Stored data
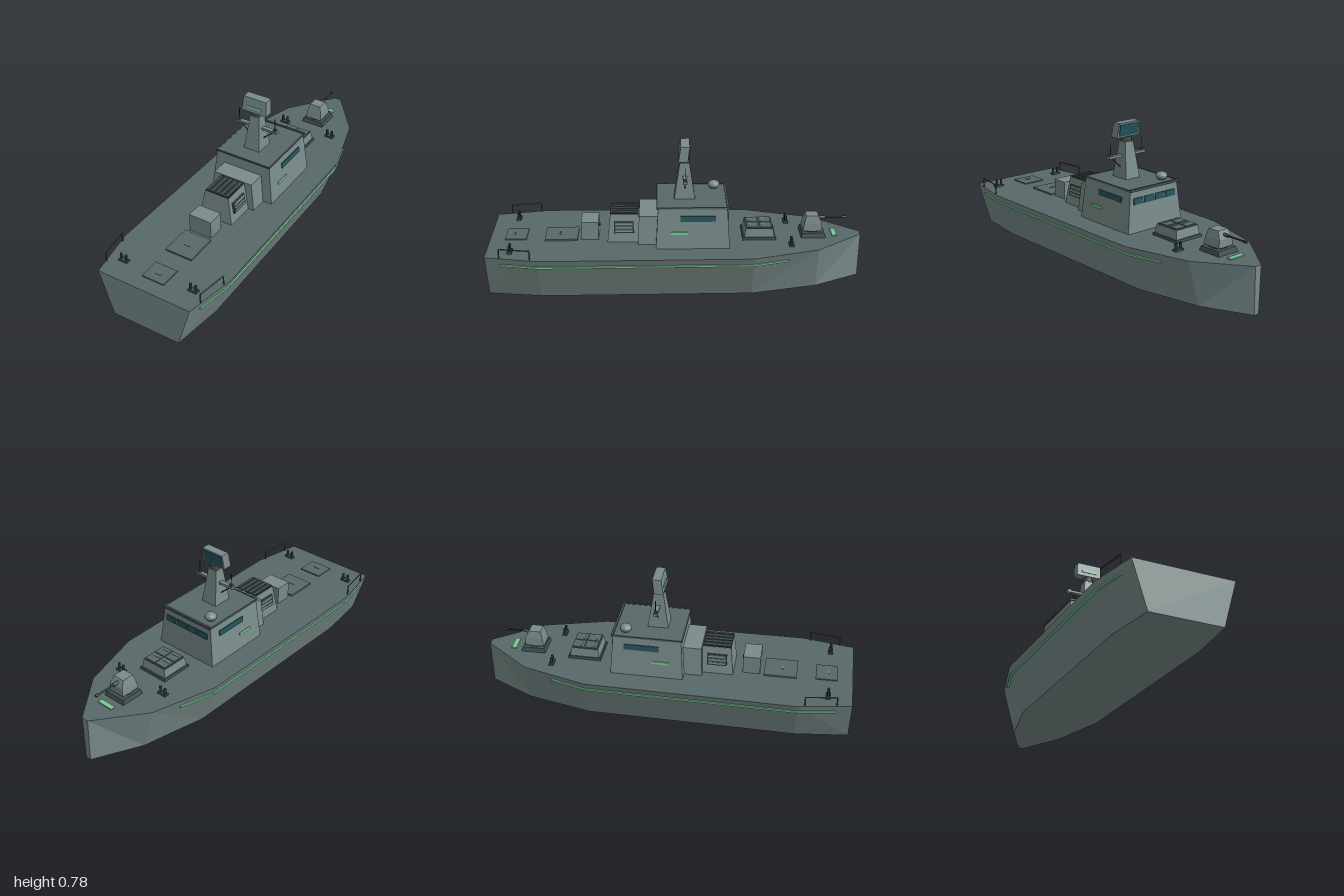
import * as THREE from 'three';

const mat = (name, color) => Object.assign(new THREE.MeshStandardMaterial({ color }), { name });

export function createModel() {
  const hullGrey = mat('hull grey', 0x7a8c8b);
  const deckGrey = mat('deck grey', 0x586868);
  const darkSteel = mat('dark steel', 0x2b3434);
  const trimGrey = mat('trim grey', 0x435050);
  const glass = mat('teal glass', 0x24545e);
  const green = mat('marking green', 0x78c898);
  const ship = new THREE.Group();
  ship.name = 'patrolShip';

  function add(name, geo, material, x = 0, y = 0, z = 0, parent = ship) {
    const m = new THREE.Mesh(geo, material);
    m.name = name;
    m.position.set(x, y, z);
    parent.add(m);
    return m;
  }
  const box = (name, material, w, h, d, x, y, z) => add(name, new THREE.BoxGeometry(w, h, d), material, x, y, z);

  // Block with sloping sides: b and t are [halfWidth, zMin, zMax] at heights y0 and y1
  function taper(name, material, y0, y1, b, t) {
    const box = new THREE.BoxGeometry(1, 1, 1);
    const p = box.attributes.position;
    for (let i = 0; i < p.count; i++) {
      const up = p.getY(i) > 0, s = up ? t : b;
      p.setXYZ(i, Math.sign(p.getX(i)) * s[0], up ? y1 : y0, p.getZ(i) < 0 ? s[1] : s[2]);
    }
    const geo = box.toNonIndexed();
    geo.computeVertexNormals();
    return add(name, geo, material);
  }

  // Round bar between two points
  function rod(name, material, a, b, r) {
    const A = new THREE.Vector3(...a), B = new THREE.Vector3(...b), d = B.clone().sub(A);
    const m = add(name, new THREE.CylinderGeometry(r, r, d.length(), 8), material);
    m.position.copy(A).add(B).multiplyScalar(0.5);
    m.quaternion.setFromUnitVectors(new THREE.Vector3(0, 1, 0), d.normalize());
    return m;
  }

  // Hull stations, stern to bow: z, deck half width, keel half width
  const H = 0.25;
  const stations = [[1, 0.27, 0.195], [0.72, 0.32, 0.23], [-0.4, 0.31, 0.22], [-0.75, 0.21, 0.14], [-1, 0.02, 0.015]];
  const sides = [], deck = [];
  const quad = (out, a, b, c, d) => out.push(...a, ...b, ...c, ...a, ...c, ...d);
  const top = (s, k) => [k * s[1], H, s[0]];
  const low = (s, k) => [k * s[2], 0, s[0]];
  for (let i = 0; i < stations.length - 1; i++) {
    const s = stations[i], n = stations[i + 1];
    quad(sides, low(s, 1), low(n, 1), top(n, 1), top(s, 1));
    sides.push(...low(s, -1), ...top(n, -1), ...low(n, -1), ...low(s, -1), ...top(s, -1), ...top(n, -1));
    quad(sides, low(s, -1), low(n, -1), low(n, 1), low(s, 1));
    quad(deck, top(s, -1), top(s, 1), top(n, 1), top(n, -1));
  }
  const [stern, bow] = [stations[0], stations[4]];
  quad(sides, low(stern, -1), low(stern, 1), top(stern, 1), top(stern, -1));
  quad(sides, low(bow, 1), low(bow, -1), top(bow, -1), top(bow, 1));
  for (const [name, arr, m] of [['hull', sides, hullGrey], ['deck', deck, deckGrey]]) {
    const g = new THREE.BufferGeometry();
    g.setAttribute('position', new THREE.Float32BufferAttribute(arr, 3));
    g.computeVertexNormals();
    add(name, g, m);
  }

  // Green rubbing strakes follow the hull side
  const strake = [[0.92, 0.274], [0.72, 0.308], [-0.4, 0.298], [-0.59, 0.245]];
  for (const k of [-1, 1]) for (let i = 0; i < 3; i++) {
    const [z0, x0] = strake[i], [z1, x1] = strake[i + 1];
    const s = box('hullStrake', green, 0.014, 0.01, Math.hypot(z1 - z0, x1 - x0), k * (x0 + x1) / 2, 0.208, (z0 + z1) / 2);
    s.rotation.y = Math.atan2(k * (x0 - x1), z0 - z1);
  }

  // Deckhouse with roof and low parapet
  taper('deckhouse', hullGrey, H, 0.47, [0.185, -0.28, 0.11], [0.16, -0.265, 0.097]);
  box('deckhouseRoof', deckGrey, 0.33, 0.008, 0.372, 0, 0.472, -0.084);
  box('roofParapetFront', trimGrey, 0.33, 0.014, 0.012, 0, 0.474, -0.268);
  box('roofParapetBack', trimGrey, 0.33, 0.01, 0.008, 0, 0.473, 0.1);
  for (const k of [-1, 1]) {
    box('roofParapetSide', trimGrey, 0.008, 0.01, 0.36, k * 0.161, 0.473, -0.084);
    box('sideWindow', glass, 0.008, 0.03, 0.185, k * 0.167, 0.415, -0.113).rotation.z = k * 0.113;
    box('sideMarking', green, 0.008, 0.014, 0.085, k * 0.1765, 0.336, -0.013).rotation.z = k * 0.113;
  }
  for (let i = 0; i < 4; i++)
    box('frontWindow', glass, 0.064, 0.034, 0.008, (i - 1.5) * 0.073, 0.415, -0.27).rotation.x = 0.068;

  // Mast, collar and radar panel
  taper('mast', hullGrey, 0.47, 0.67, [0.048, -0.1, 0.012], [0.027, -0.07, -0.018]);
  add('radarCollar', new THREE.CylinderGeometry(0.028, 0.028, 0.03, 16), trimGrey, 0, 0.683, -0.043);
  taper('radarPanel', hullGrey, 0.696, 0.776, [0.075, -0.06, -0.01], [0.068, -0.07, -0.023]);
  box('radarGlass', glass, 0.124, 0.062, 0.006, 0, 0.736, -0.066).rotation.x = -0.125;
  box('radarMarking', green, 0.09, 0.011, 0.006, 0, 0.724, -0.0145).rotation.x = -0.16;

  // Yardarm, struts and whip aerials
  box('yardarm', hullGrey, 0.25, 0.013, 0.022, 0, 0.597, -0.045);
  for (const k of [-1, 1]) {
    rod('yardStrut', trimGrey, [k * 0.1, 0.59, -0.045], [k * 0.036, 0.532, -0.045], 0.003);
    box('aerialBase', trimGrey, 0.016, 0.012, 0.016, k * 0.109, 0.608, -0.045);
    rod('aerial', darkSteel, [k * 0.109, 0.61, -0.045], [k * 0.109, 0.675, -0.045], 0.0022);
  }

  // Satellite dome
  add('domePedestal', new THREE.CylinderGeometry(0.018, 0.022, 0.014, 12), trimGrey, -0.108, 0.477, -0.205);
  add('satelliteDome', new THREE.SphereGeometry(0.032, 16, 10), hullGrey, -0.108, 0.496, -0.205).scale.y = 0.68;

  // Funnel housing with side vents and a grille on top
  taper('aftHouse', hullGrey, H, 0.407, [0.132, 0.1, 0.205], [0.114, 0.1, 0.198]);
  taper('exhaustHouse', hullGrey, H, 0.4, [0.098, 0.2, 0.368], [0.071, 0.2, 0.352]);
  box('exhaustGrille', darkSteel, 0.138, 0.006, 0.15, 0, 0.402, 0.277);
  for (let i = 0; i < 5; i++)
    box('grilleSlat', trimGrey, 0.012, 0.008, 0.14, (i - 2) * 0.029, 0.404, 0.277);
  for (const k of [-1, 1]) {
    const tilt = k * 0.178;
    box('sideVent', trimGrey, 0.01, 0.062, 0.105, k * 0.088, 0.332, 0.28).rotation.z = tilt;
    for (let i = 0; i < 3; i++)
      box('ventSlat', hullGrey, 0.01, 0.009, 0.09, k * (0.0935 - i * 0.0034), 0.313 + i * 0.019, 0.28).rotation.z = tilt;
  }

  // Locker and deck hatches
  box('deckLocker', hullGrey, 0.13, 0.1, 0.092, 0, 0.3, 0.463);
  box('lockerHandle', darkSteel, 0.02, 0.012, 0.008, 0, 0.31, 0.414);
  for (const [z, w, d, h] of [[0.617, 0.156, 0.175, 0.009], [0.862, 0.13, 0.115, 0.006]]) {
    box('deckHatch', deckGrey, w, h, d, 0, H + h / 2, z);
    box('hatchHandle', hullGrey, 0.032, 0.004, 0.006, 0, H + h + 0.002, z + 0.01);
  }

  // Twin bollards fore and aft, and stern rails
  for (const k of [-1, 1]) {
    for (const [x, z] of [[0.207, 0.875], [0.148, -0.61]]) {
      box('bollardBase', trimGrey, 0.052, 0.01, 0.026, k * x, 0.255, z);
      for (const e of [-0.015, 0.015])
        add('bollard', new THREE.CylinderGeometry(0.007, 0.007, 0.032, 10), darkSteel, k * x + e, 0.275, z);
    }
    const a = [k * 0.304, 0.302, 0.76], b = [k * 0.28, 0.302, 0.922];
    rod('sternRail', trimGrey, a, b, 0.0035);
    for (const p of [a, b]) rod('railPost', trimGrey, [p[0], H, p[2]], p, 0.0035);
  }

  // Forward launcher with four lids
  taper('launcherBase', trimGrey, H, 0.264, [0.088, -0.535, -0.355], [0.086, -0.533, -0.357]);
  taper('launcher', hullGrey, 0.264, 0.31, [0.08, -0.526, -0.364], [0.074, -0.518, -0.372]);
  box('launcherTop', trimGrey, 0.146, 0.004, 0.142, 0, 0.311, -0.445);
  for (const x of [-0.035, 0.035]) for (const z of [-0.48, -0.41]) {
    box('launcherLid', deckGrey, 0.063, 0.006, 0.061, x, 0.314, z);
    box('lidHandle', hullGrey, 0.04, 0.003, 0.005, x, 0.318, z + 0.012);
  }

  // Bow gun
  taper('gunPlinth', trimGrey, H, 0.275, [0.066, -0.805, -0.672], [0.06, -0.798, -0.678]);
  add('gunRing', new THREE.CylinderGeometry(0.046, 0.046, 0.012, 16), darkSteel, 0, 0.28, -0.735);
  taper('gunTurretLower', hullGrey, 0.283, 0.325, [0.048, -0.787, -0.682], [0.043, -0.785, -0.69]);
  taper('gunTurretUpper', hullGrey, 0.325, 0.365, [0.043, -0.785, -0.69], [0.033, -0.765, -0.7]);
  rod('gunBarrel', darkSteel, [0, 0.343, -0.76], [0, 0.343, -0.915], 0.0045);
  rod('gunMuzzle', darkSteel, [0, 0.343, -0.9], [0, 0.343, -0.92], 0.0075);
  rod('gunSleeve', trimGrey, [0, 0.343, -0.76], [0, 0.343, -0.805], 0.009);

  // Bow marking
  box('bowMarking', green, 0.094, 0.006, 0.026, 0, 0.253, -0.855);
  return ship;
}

◆ **Action item**:
Write out exactly the lines that fall from the line with "for (const [name, arr, m]" to the line with "and radar panel" in the records above, keeping both ends.

◆ **Written response**:
  for (const [name, arr, m] of [['hull', sides, hullGrey], ['deck', deck, deckGrey]]) {
    const g = new THREE.BufferGeometry();
    g.setAttribute('position', new THREE.Float32BufferAttribute(arr, 3));
    g.computeVertexNormals();
    add(name, g, m);
  }

  // Green rubbing strakes follow the hull side
  const strake = [[0.92, 0.274], [0.72, 0.308], [-0.4, 0.298], [-0.59, 0.245]];
  for (const k of [-1, 1]) for (let i = 0; i < 3; i++) {
    const [z0, x0] = strake[i], [z1, x1] = strake[i + 1];
    const s = box('hullStrake', green, 0.014, 0.01, Math.hypot(z1 - z0, x1 - x0), k * (x0 + x1) / 2, 0.208, (z0 + z1) / 2);
    s.rotation.y = Math.atan2(k * (x0 - x1), z0 - z1);
  }

  // Deckhouse with roof and low parapet
  taper('deckhouse', hullGrey, H, 0.47, [0.185, -0.28, 0.11], [0.16, -0.265, 0.097]);
  box('deckhouseRoof', deckGrey, 0.33, 0.008, 0.372, 0, 0.472, -0.084);
  box('roofParapetFront', trimGrey, 0.33, 0.014, 0.012, 0, 0.474, -0.268);
  box('roofParapetBack', trimGrey, 0.33, 0.01, 0.008, 0, 0.473, 0.1);
  for (const k of [-1, 1]) {
    box('roofParapetSide', trimGrey, 0.008, 0.01, 0.36, k * 0.161, 0.473, -0.084);
    box('sideWindow', glass, 0.008, 0.03, 0.185, k * 0.167, 0.415, -0.113).rotation.z = k * 0.113;
    box('sideMarking', green, 0.008, 0.014, 0.085, k * 0.1765, 0.336, -0.013).rotation.z = k * 0.113;
  }
  for (let i = 0; i < 4; i++)
    box('frontWindow', glass, 0.064, 0.034, 0.008, (i - 1.5) * 0.073, 0.415, -0.27).rotation.x = 0.068;

  // Mast, collar and radar panel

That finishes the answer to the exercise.